> ACTION ITEM:
From the records below, output exactly the lines running from the line containing "return (x, y, mid)" through the line containing "bm = bmesh.new()", and no others.

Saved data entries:

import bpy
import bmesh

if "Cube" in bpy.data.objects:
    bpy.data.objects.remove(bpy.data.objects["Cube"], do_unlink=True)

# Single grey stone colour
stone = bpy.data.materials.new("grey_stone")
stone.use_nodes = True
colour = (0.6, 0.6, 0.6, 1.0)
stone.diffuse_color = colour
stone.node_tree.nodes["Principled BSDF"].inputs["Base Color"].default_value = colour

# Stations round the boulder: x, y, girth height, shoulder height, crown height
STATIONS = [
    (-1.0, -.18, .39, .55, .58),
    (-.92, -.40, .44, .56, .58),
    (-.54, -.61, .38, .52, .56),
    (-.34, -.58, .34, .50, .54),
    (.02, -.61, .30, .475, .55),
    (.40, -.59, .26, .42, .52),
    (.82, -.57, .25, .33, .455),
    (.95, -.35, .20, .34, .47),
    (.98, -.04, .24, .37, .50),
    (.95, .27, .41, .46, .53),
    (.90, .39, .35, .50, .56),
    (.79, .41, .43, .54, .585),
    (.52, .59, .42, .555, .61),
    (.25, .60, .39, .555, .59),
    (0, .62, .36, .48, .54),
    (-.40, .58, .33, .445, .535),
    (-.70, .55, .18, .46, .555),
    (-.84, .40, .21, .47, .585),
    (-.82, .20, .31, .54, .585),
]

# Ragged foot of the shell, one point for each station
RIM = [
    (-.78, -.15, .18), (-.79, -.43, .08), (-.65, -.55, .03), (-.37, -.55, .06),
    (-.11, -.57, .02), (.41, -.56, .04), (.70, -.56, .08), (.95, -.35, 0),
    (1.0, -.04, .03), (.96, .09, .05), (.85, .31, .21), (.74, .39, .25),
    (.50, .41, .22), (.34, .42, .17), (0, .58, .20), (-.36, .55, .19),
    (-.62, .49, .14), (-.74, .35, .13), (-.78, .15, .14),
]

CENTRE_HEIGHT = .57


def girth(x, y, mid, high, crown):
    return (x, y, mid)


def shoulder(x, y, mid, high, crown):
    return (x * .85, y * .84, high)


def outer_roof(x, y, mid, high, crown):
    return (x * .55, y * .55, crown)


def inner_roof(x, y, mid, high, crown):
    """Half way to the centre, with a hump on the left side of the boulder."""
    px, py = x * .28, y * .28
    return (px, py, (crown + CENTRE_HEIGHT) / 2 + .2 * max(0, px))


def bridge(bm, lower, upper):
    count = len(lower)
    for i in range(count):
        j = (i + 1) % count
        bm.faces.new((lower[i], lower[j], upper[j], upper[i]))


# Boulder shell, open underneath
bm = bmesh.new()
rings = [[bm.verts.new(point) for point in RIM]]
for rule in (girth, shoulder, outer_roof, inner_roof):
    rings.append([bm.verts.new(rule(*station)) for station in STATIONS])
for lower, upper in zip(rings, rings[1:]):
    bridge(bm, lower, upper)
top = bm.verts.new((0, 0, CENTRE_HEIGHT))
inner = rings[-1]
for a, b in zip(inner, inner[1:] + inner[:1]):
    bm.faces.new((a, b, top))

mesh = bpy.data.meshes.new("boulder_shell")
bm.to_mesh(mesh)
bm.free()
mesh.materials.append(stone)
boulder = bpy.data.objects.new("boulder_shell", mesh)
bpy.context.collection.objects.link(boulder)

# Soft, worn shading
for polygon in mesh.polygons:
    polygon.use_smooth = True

> EXPECTED ANSWER:
    return (x, y, mid)


def shoulder(x, y, mid, high, crown):
    return (x * .85, y * .84, high)


def outer_roof(x, y, mid, high, crown):
    return (x * .55, y * .55, crown)


def inner_roof(x, y, mid, high, crown):
    """Half way to the centre, with a hump on the left side of the boulder."""
    px, py = x * .28, y * .28
    return (px, py, (crown + CENTRE_HEIGHT) / 2 + .2 * max(0, px))


def bridge(bm, lower, upper):
    count = len(lower)
    for i in range(count):
        j = (i + 1) % count
        bm.faces.new((lower[i], lower[j], upper[j], upper[i]))


# Boulder shell, open underneath
bm = bmesh.new()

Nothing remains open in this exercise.